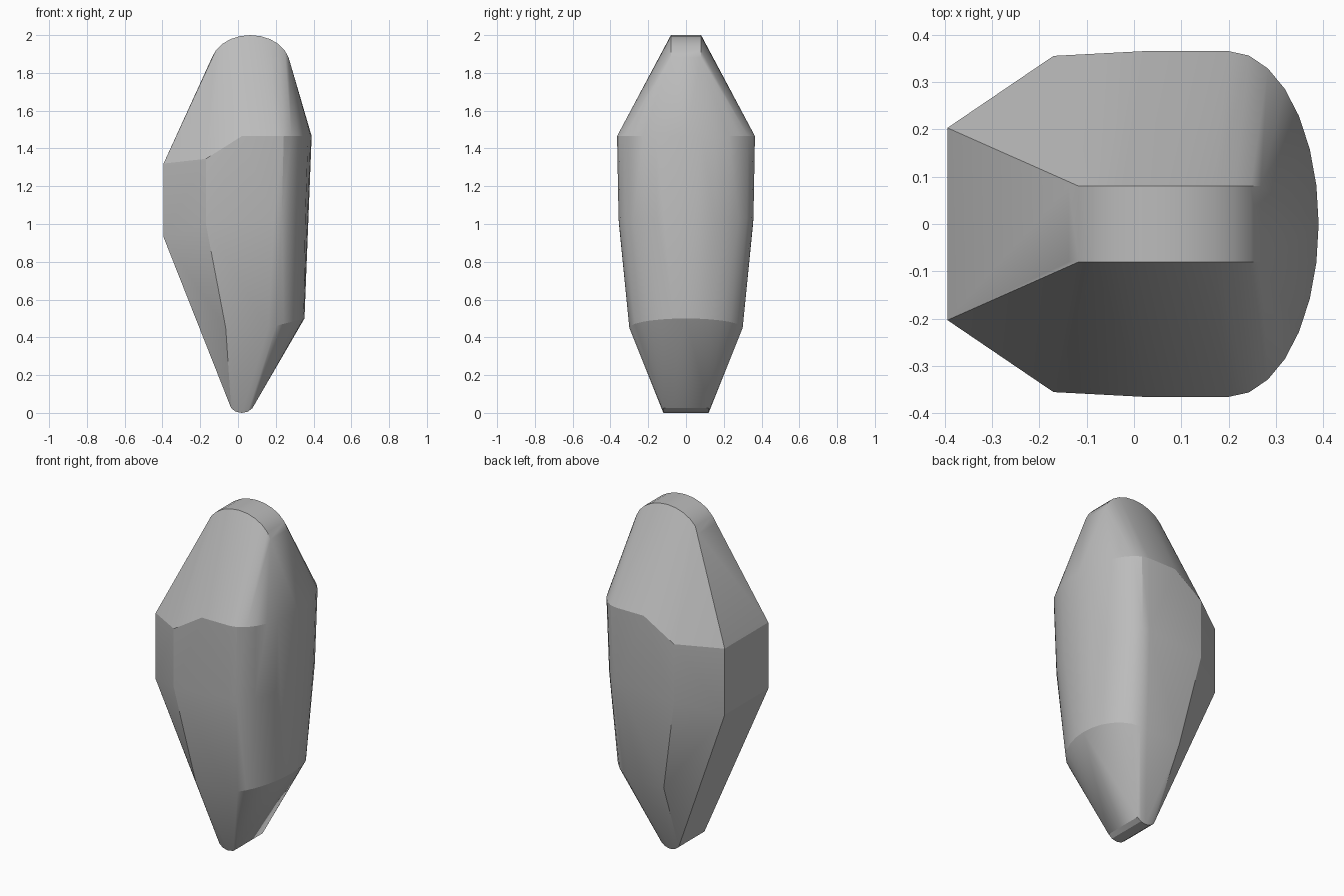
import bpy
import bmesh
from math import sin, cos, pi, radians

cube = bpy.data.objects.get("Cube")
if cube:
    bpy.data.objects.remove(cube, do_unlink=True)

material = bpy.data.materials.new("plain grey")
material.use_nodes = True
grey = (0.5, 0.5, 0.5, 1)
material.diffuse_color = grey
material.node_tree.nodes["Principled BSDF"].inputs["Base Color"].default_value = grey

bm = bmesh.new()


def add_pair(x, y, z):
    """Add a point and its mirror image across the middle plane."""
    for side in (y, -y):
        bm.verts.new((x, side, z))


def add_strip(middle_x, middle_z, radius, height, half_width, steps):
    """Rounded end strip: a half ellipse swept from front to back."""
    for step in range(steps + 1):
        angle = pi * step / steps
        add_pair(middle_x + radius * cos(angle), half_width,
                 middle_z + height * sin(angle))


def add_ring(start_x, middle_x, tip_x, half_width, z, rise=0, steps=7):
    """Cross-section with straight flanks and a half ellipse at its left tip."""
    add_pair(start_x, half_width, z)
    for step in range(steps):
        angle = pi / 2 * (1 - step / steps)
        add_pair(middle_x + (tip_x - middle_x) * cos(angle),
                 half_width * sin(angle), z + rise * cos(angle))
    bm.verts.new((tip_x, 0, z + rise))


# Rounded crown and foot
add_strip(middle_x=0.065, middle_z=1.84, radius=0.21, height=0.16,
          half_width=0.08, steps=12)
add_strip(middle_x=0.02, middle_z=0.05, radius=0.065, height=-0.05,
          half_width=0.12, steps=6)

# Shoulder, waist and hip sections
add_ring(start_x=0.02, middle_x=0.2, tip_x=0.39, half_width=0.365, z=1.465)
add_ring(start_x=0, middle_x=0.19, tip_x=0.375, half_width=0.357, z=1.03)
add_ring(start_x=-0.065, middle_x=0.16, tip_x=0.352, half_width=0.3, z=0.45,
         rise=0.05)

# Flank corners and the flat panel on the right side
for z in (1.345, 1):
    add_pair(-0.17, 0.355, z)
for z in (1.32, 0.93):
    add_pair(-0.394, 0.203, z)

# Faceted body wrapped over the sections
bmesh.ops.convex_hull(bm, input=bm.verts[:])
unused = [v for v in bm.verts if not v.link_faces]
bmesh.ops.delete(bm, geom=unused, context='VERTS')
bmesh.ops.dissolve_limit(bm, angle_limit=radians(1),
                         verts=bm.verts[:], edges=bm.edges[:])
bmesh.ops.recalc_face_normals(bm, faces=bm.faces[:])

mesh = bpy.data.meshes.new("tapered_body")
bm.to_mesh(mesh)
bm.free()
mesh.materials.append(material)
body = bpy.data.objects.new("tapered_body", mesh)
bpy.context.collection.objects.link(body)

# Soft curves with crisp ridges
bpy.ops.object.select_all(action='DESELECT')
body.select_set(True)
bpy.context.view_layer.objects.active = body
bpy.ops.object.shade_smooth_by_angle(angle=radians(20))
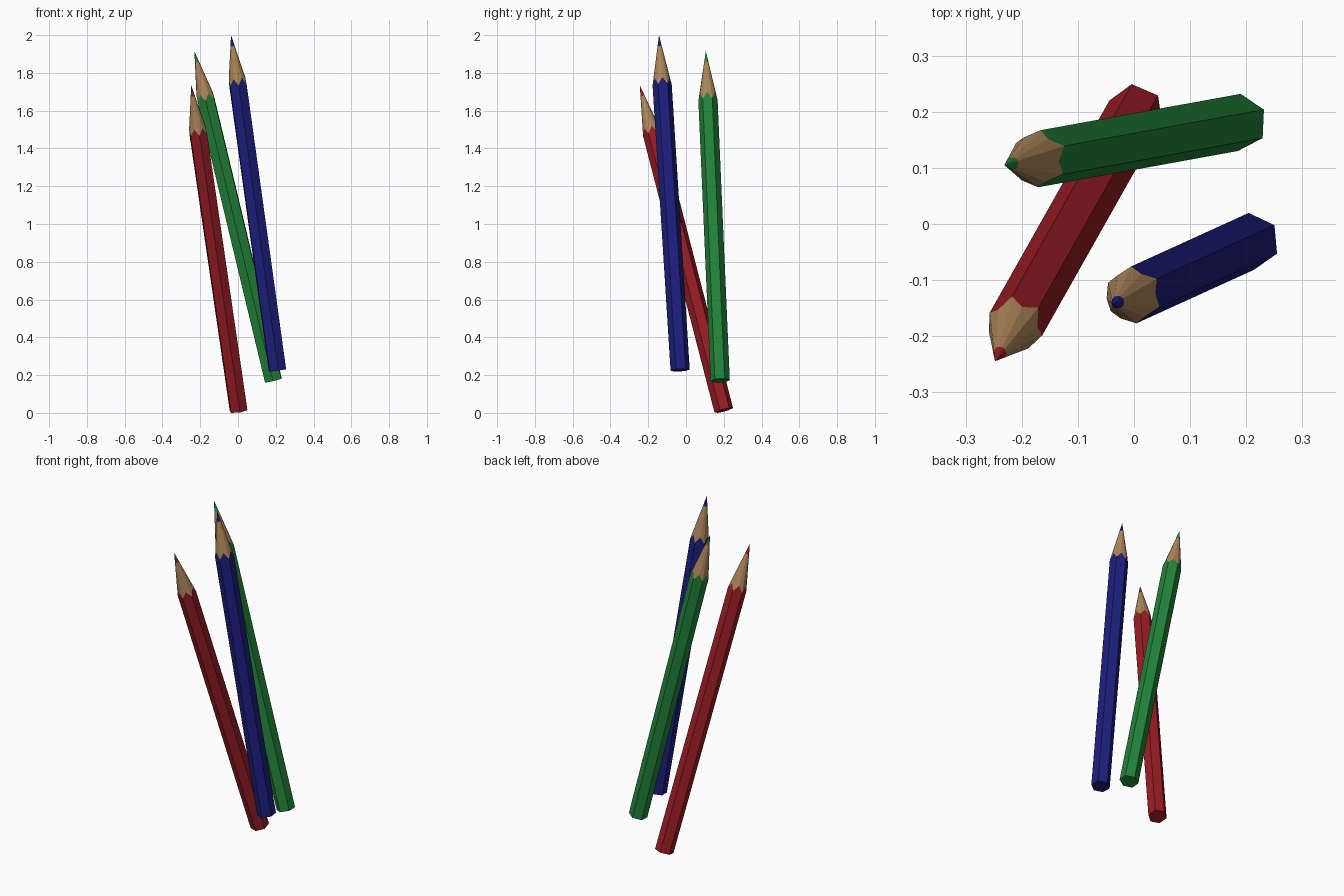
import bpy, bmesh
from math import sin, cos, pi, radians
from mathutils import Vector, Matrix

if "Cube" in bpy.data.objects:
    bpy.data.objects.remove(bpy.data.objects["Cube"])

R = 0.051          # hexagon corner radius
LENGTH = 1.795     # end to point
CONE = 0.268       # sharpened length measured at the corners
LEAD = 0.06        # coloured point length
N = 12             # points round: six corners and six flat middles


def material(name, rgb):
    m = bpy.data.materials.new(name)
    m.diffuse_color = (*rgb, 1)
    m.use_nodes = True
    m.node_tree.nodes["Principled BSDF"].inputs["Base Color"].default_value = m.diffuse_color
    return m


def ring(radius_scale=None, z=None):
    """Hexagon outline (or small circle) as N points; default z follows the cone."""
    pts = []
    for i in range(N):
        a = 2 * pi * i / N
        r = R if i % 2 == 0 else R * cos(pi / 6)
        if radius_scale is not None:
            r = R * radius_scale
        zz = LENGTH - CONE * r / R if z is None else z
        pts.append(Vector((-r * sin(a), r * cos(a), zz)))
    return pts


def part(name, loops, apex, mat, matrix, cap=False):
    """Skin a stack of loops, optionally closed by an apex or a bottom cap."""
    bm = bmesh.new()
    rows = [[bm.verts.new(p) for p in loop] for loop in loops]
    for lo, hi in zip(rows, rows[1:]):
        for i in range(N):
            j = (i + 1) % N
            bm.faces.new((lo[i], lo[j], hi[j], hi[i]))
    if cap:
        bm.faces.new(rows[0][::-1])
    if apex:
        tip = bm.verts.new(apex)
        for i in range(N):
            bm.faces.new((rows[-1][i], rows[-1][(i + 1) % N], tip))
    me = bpy.data.meshes.new(name)
    bm.to_mesh(me)
    bm.free()
    me.materials.append(mat)
    ob = bpy.data.objects.new(name, me)
    ob.matrix_world = matrix
    bpy.context.collection.objects.link(ob)


wood = material("wood", (0.42, 0.24, 0.10))


def pencil(colour, rgb, base, tip, twist):
    base, tip = Vector(base), Vector(tip)
    turn = Vector((0, 0, 1)).rotation_difference(tip - base).to_matrix().to_4x4()
    m = Matrix.Translation(base) @ turn @ Matrix.Rotation(radians(twist), 4, 'Z')
    paint = material(colour + "_paint", rgb)
    scallop = ring()                       # where the cone cuts the hexagon
    neck = ring(LEAD / CONE)               # where wood meets lead
    part(colour + "_pencil_body", [ring_flat, scallop], None, paint, m, cap=True)
    part(colour + "_pencil_wood", [scallop, neck], None, wood, m)
    part(colour + "_pencil_lead", [neck], Vector((0, 0, LENGTH)), paint, m)


# Flat end of the hexagonal body
ring_flat = [Vector((p.x, p.y, 0)) for p in ring()]

pencil("red", (0.32, 0.012, 0.018), (0.003, 0.200, 0.0135), (-0.248, -0.245, 1.736), 7)
pencil("green", (0.016, 0.23, 0.042), (0.1875, 0.181, 0.171), (-0.231, 0.105, 1.915), -3)
pencil("blue", (0.012, 0.013, 0.21), (0.209, -0.031, 0.226), (-0.037, -0.143, 2.0), 5)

▸ Task requirements:
Output all the records above exactly, but without their images.

▸ Answer below:
import bpy
import bmesh
from math import sin, cos, pi, radians

cube = bpy.data.objects.get("Cube")
if cube:
    bpy.data.objects.remove(cube, do_unlink=True)

material = bpy.data.materials.new("plain grey")
material.use_nodes = True
grey = (0.5, 0.5, 0.5, 1)
material.diffuse_color = grey
material.node_tree.nodes["Principled BSDF"].inputs["Base Color"].default_value = grey

bm = bmesh.new()


def add_pair(x, y, z):
    """Add a point and its mirror image across the middle plane."""
    for side in (y, -y):
        bm.verts.new((x, side, z))


def add_strip(middle_x, middle_z, radius, height, half_width, steps):
    """Rounded end strip: a half ellipse swept from front to back."""
    for step in range(steps + 1):
        angle = pi * step / steps
        add_pair(middle_x + radius * cos(angle), half_width,
                 middle_z + height * sin(angle))


def add_ring(start_x, middle_x, tip_x, half_width, z, rise=0, steps=7):
    """Cross-section with straight flanks and a half ellipse at its left tip."""
    add_pair(start_x, half_width, z)
    for step in range(steps):
        angle = pi / 2 * (1 - step / steps)
        add_pair(middle_x + (tip_x - middle_x) * cos(angle),
                 half_width * sin(angle), z + rise * cos(angle))
    bm.verts.new((tip_x, 0, z + rise))


# Rounded crown and foot
add_strip(middle_x=0.065, middle_z=1.84, radius=0.21, height=0.16,
          half_width=0.08, steps=12)
add_strip(middle_x=0.02, middle_z=0.05, radius=0.065, height=-0.05,
          half_width=0.12, steps=6)

# Shoulder, waist and hip sections
add_ring(start_x=0.02, middle_x=0.2, tip_x=0.39, half_width=0.365, z=1.465)
add_ring(start_x=0, middle_x=0.19, tip_x=0.375, half_width=0.357, z=1.03)
add_ring(start_x=-0.065, middle_x=0.16, tip_x=0.352, half_width=0.3, z=0.45,
         rise=0.05)

# Flank corners and the flat panel on the right side
for z in (1.345, 1):
    add_pair(-0.17, 0.355, z)
for z in (1.32, 0.93):
    add_pair(-0.394, 0.203, z)

# Faceted body wrapped over the sections
bmesh.ops.convex_hull(bm, input=bm.verts[:])
unused = [v for v in bm.verts if not v.link_faces]
bmesh.ops.delete(bm, geom=unused, context='VERTS')
bmesh.ops.dissolve_limit(bm, angle_limit=radians(1),
                         verts=bm.verts[:], edges=bm.edges[:])
bmesh.ops.recalc_face_normals(bm, faces=bm.faces[:])

mesh = bpy.data.meshes.new("tapered_body")
bm.to_mesh(mesh)
bm.free()
mesh.materials.append(material)
body = bpy.data.objects.new("tapered_body", mesh)
bpy.context.collection.objects.link(body)

# Soft curves with crisp ridges
bpy.ops.object.select_all(action='DESELECT')
body.select_set(True)
bpy.context.view_layer.objects.active = body
bpy.ops.object.shade_smooth_by_angle(angle=radians(20))
import bpy, bmesh
from math import sin, cos, pi, radians
from mathutils import Vector, Matrix

if "Cube" in bpy.data.objects:
    bpy.data.objects.remove(bpy.data.objects["Cube"])

R = 0.051          # hexagon corner radius
LENGTH = 1.795     # end to point
CONE = 0.268       # sharpened length measured at the corners
LEAD = 0.06        # coloured point length
N = 12             # points round: six corners and six flat middles


def material(name, rgb):
    m = bpy.data.materials.new(name)
    m.diffuse_color = (*rgb, 1)
    m.use_nodes = True
    m.node_tree.nodes["Principled BSDF"].inputs["Base Color"].default_value = m.diffuse_color
    return m


def ring(radius_scale=None, z=None):
    """Hexagon outline (or small circle) as N points; default z follows the cone."""
    pts = []
    for i in range(N):
        a = 2 * pi * i / N
        r = R if i % 2 == 0 else R * cos(pi / 6)
        if radius_scale is not None:
            r = R * radius_scale
        zz = LENGTH - CONE * r / R if z is None else z
        pts.append(Vector((-r * sin(a), r * cos(a), zz)))
    return pts


def part(name, loops, apex, mat, matrix, cap=False):
    """Skin a stack of loops, optionally closed by an apex or a bottom cap."""
    bm = bmesh.new()
    rows = [[bm.verts.new(p) for p in loop] for loop in loops]
    for lo, hi in zip(rows, rows[1:]):
        for i in range(N):
            j = (i + 1) % N
            bm.faces.new((lo[i], lo[j], hi[j], hi[i]))
    if cap:
        bm.faces.new(rows[0][::-1])
    if apex:
        tip = bm.verts.new(apex)
        for i in range(N):
            bm.faces.new((rows[-1][i], rows[-1][(i + 1) % N], tip))
    me = bpy.data.meshes.new(name)
    bm.to_mesh(me)
    bm.free()
    me.materials.append(mat)
    ob = bpy.data.objects.new(name, me)
    ob.matrix_world = matrix
    bpy.context.collection.objects.link(ob)


wood = material("wood", (0.42, 0.24, 0.10))


def pencil(colour, rgb, base, tip, twist):
    base, tip = Vector(base), Vector(tip)
    turn = Vector((0, 0, 1)).rotation_difference(tip - base).to_matrix().to_4x4()
    m = Matrix.Translation(base) @ turn @ Matrix.Rotation(radians(twist), 4, 'Z')
    paint = material(colour + "_paint", rgb)
    scallop = ring()                       # where the cone cuts the hexagon
    neck = ring(LEAD / CONE)               # where wood meets lead
    part(colour + "_pencil_body", [ring_flat, scallop], None, paint, m, cap=True)
    part(colour + "_pencil_wood", [scallop, neck], None, wood, m)
    part(colour + "_pencil_lead", [neck], Vector((0, 0, LENGTH)), paint, m)


# Flat end of the hexagonal body
ring_flat = [Vector((p.x, p.y, 0)) for p in ring()]

pencil("red", (0.32, 0.012, 0.018), (0.003, 0.200, 0.0135), (-0.248, -0.245, 1.736), 7)
pencil("green", (0.016, 0.23, 0.042), (0.1875, 0.181, 0.171), (-0.231, 0.105, 1.915), -3)
pencil("blue", (0.012, 0.013, 0.21), (0.209, -0.031, 0.226), (-0.037, -0.143, 2.0), 5)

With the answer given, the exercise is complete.